BEGIN Input data

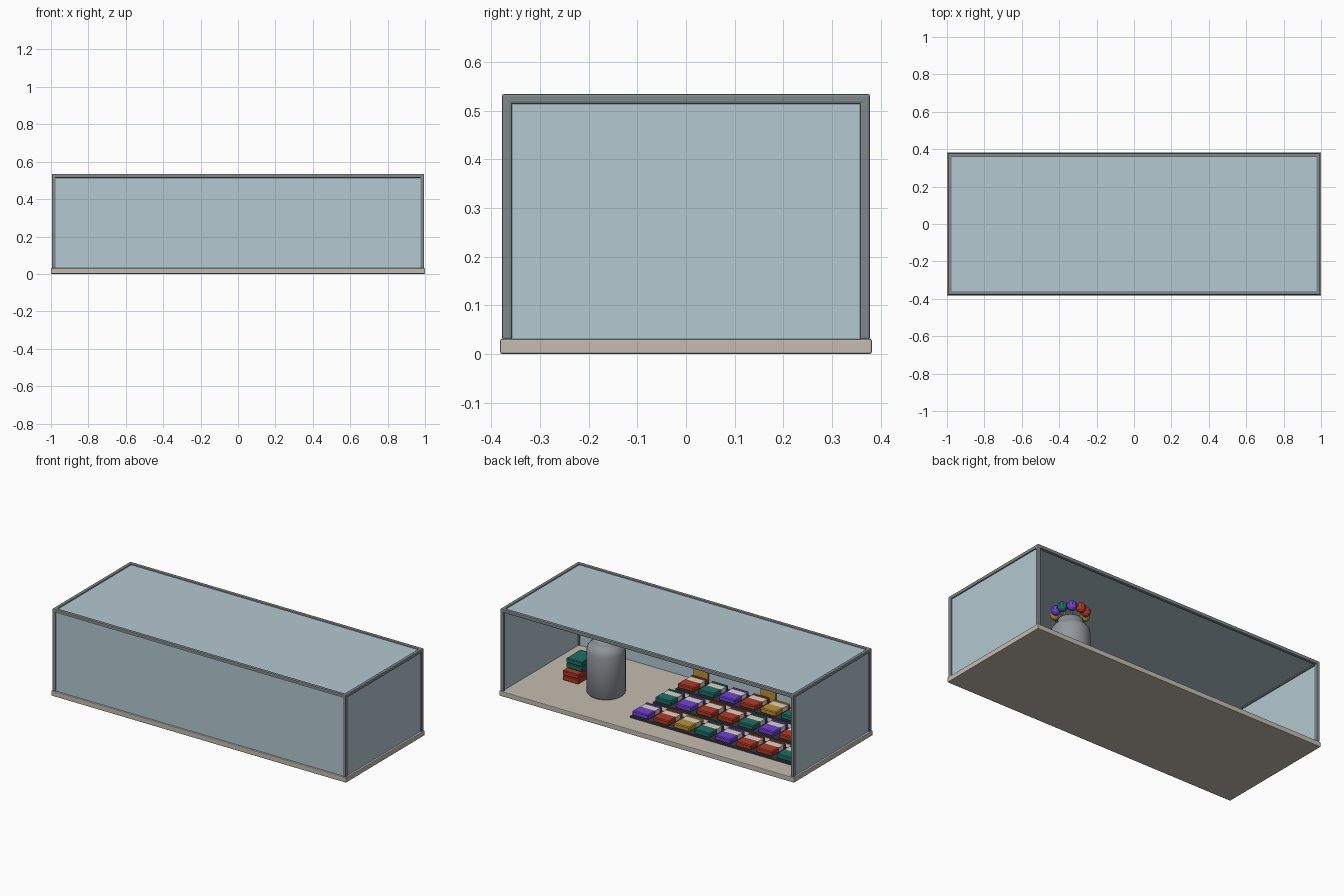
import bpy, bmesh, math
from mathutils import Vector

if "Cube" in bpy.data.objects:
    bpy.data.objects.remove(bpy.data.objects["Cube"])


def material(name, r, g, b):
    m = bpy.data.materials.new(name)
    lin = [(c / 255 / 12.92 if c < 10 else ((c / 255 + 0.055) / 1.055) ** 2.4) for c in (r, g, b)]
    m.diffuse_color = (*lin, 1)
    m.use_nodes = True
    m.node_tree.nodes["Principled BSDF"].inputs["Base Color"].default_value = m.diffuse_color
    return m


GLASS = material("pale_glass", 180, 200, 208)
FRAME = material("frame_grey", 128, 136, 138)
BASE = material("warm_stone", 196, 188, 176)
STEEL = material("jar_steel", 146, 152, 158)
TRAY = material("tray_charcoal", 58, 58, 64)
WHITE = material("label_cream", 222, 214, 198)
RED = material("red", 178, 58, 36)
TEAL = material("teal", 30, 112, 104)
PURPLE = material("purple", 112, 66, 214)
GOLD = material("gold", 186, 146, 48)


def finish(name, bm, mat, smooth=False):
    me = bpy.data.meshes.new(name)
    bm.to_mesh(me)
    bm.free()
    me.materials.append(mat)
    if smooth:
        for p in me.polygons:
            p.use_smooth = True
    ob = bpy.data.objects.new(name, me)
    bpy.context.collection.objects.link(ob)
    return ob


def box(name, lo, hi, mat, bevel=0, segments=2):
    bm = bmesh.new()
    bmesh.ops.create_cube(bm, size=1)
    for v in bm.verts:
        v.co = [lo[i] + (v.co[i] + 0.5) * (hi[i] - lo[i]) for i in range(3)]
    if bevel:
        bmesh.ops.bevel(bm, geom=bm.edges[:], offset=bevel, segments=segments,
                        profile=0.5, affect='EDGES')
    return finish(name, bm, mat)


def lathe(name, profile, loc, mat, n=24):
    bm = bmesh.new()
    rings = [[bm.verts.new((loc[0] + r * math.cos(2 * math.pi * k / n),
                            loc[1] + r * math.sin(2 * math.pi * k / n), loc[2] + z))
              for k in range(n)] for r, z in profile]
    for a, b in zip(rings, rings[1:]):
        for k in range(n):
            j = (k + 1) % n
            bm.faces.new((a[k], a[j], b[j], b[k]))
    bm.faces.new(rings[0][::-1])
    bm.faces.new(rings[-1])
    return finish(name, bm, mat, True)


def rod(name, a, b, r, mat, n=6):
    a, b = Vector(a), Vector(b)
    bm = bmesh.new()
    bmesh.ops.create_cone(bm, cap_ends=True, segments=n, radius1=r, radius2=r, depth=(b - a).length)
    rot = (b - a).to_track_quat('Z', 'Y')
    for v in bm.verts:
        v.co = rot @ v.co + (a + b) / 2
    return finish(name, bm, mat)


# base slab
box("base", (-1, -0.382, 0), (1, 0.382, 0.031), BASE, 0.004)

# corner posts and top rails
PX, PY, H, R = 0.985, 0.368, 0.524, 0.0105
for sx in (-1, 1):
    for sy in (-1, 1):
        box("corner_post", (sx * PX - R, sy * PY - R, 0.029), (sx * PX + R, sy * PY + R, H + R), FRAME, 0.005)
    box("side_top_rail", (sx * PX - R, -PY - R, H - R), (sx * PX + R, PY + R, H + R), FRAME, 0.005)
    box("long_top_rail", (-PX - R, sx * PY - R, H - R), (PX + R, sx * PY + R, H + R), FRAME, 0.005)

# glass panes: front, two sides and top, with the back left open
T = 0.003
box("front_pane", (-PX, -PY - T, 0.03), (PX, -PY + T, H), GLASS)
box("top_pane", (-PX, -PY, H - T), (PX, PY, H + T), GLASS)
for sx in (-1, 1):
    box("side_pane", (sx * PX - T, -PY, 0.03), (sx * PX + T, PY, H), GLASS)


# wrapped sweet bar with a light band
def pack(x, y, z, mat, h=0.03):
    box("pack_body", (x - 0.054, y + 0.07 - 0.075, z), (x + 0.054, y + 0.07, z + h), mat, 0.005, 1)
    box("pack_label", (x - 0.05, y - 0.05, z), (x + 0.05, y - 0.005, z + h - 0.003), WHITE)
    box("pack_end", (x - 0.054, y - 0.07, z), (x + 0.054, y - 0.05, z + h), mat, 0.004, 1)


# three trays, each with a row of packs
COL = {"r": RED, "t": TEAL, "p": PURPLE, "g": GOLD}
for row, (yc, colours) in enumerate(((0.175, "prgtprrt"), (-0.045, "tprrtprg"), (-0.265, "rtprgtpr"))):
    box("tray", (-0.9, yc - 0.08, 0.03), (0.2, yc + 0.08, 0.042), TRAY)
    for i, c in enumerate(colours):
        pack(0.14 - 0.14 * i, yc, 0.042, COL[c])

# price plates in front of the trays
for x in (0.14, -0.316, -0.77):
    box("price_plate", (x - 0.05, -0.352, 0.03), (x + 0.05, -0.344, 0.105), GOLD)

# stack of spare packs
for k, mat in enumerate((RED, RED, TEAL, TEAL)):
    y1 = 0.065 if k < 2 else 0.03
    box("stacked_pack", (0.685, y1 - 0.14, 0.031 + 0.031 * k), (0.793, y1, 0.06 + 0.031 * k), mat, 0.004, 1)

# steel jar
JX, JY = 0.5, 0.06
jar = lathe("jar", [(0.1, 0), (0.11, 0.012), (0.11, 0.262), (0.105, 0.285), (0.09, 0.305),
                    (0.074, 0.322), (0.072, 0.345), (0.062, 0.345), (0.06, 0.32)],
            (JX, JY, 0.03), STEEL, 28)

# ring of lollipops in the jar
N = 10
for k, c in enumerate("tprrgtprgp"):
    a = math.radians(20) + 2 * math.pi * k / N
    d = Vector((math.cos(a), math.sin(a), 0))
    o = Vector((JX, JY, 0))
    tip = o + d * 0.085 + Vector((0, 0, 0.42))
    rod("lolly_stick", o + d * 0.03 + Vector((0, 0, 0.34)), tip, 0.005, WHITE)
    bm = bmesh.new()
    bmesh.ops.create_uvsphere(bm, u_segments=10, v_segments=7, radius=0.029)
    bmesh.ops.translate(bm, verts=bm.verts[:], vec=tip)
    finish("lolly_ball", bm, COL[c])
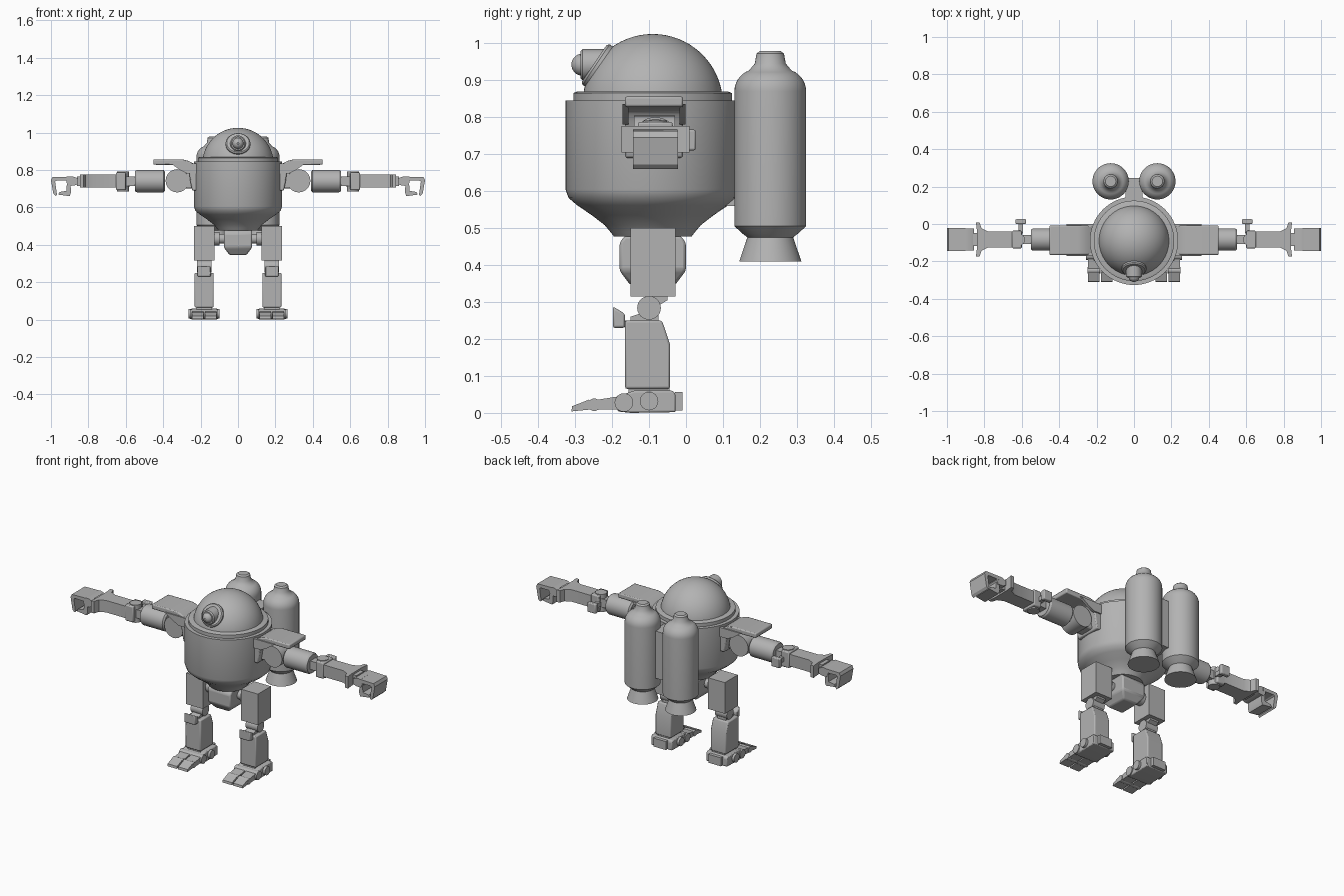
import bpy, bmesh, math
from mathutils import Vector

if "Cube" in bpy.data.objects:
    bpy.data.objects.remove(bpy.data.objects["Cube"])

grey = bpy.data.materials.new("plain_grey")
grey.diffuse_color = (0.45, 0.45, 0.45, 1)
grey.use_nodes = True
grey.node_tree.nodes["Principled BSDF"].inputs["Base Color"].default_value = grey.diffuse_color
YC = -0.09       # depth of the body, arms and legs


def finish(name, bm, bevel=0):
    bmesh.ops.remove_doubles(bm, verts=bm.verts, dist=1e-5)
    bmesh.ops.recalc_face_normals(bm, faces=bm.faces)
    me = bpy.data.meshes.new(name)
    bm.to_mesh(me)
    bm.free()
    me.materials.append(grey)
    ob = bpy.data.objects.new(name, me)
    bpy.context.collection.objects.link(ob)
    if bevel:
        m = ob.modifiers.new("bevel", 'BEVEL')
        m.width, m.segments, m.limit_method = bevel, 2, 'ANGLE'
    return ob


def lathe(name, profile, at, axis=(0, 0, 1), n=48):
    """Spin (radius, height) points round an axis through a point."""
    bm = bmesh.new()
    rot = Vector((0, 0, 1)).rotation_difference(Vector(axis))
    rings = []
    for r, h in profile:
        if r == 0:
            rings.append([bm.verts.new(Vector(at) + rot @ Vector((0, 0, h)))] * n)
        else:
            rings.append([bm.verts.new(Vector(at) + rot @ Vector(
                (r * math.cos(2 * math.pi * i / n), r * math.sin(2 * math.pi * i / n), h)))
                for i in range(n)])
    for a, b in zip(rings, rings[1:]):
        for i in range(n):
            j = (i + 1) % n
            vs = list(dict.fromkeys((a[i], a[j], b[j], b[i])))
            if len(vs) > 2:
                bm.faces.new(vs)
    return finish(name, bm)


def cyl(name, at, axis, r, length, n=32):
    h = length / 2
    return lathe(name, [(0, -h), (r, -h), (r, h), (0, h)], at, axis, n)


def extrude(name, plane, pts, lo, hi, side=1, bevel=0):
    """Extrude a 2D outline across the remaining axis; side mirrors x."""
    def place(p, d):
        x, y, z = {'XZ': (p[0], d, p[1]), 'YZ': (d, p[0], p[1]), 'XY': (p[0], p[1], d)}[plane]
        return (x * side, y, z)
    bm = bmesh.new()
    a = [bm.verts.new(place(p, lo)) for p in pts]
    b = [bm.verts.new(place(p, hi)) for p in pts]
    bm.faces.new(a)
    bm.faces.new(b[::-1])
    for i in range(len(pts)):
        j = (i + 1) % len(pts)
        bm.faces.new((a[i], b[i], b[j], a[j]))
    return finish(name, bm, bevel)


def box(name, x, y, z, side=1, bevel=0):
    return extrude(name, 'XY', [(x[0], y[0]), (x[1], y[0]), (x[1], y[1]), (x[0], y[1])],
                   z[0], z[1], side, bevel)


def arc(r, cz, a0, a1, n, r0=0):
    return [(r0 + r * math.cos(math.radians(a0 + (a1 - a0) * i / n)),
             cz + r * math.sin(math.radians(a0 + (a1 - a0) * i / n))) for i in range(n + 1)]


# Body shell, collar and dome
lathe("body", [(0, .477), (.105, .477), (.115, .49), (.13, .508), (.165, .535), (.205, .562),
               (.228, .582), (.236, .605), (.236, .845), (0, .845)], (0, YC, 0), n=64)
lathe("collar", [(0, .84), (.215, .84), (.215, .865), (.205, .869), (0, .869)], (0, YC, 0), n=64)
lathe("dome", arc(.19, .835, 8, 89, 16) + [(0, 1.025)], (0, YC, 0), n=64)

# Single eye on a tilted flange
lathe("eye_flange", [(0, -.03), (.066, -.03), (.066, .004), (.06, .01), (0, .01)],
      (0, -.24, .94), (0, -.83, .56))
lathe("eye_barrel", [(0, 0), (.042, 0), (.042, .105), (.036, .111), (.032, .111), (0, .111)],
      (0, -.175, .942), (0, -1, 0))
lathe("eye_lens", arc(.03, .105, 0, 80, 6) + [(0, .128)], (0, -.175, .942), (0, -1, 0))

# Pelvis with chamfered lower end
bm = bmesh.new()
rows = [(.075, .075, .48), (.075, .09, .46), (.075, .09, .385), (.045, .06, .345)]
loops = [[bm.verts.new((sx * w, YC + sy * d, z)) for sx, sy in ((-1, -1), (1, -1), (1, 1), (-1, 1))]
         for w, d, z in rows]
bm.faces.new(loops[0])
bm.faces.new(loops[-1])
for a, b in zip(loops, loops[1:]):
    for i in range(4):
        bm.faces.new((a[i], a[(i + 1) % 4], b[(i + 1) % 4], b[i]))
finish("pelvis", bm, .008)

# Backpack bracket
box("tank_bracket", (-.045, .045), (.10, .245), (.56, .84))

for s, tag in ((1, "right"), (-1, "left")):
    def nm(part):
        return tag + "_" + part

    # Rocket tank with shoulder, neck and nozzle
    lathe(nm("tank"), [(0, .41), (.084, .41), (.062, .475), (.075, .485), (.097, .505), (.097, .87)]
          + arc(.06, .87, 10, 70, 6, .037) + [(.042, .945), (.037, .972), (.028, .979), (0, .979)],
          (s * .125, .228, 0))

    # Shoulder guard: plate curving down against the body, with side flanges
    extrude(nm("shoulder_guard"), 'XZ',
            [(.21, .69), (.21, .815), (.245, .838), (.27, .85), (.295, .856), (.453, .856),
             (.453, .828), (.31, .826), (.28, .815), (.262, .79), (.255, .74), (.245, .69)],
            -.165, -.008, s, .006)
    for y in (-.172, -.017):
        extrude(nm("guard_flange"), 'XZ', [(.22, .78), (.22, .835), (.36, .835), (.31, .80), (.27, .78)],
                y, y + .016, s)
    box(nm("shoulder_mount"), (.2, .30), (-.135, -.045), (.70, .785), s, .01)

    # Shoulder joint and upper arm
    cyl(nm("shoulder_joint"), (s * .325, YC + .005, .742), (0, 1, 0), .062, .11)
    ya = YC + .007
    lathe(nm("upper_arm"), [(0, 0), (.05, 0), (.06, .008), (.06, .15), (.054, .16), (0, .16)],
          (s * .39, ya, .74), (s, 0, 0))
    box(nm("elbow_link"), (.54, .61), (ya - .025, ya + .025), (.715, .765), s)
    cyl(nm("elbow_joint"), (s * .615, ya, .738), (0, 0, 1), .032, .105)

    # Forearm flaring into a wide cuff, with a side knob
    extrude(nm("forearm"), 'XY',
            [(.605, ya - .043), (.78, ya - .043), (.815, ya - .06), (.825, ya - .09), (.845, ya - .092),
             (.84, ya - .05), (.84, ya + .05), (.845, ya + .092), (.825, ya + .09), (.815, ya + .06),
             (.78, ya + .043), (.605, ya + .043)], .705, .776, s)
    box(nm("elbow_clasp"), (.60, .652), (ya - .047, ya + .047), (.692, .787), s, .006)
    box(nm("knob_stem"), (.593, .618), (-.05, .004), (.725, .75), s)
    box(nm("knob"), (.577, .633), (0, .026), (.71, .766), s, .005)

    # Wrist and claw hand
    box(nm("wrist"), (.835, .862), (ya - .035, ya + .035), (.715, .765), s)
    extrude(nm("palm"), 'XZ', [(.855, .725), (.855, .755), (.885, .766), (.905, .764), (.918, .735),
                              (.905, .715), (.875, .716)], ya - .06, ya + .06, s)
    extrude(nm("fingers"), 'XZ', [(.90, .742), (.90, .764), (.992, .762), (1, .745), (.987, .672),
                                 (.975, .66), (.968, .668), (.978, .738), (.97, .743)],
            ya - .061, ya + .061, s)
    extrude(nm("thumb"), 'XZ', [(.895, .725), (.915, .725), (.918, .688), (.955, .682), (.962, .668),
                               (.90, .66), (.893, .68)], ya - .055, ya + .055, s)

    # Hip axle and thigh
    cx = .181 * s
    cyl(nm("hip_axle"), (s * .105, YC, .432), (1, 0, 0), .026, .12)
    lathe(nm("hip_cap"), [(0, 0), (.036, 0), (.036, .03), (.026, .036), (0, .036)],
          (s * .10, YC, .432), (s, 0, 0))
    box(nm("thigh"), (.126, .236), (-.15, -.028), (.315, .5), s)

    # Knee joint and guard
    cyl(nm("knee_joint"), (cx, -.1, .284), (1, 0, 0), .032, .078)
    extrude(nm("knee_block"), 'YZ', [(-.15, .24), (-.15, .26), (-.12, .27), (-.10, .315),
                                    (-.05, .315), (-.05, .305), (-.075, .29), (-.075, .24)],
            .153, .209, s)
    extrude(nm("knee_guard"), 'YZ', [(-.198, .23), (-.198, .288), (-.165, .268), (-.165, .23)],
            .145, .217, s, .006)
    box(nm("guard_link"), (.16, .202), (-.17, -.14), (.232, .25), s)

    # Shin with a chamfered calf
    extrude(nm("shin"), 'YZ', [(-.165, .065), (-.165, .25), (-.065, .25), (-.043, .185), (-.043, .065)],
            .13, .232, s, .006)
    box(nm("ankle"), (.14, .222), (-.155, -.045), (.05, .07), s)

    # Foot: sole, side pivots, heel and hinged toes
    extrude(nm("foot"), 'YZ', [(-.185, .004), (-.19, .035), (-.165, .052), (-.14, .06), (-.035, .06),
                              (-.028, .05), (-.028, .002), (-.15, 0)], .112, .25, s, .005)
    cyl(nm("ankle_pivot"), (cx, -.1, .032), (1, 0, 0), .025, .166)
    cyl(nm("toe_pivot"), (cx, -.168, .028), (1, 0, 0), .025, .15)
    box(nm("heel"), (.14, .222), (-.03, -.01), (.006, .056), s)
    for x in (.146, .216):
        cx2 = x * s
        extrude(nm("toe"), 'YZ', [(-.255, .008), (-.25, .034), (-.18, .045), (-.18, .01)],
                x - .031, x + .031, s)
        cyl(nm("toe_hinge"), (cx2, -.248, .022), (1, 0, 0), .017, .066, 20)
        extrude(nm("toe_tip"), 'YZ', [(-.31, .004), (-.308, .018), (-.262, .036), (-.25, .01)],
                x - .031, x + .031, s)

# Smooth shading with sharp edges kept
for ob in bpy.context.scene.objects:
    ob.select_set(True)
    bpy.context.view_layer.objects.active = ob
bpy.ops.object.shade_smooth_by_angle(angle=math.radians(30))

END Input data

• _Your goal_: From the first line above to the line containing "m = bpy.data.materials.new(name)", repeat each line exactly. Pictures stay out.

• _Reply_:
import bpy, bmesh, math
from mathutils import Vector

if "Cube" in bpy.data.objects:
    bpy.data.objects.remove(bpy.data.objects["Cube"])


def material(name, r, g, b):
    m = bpy.data.materials.new(name)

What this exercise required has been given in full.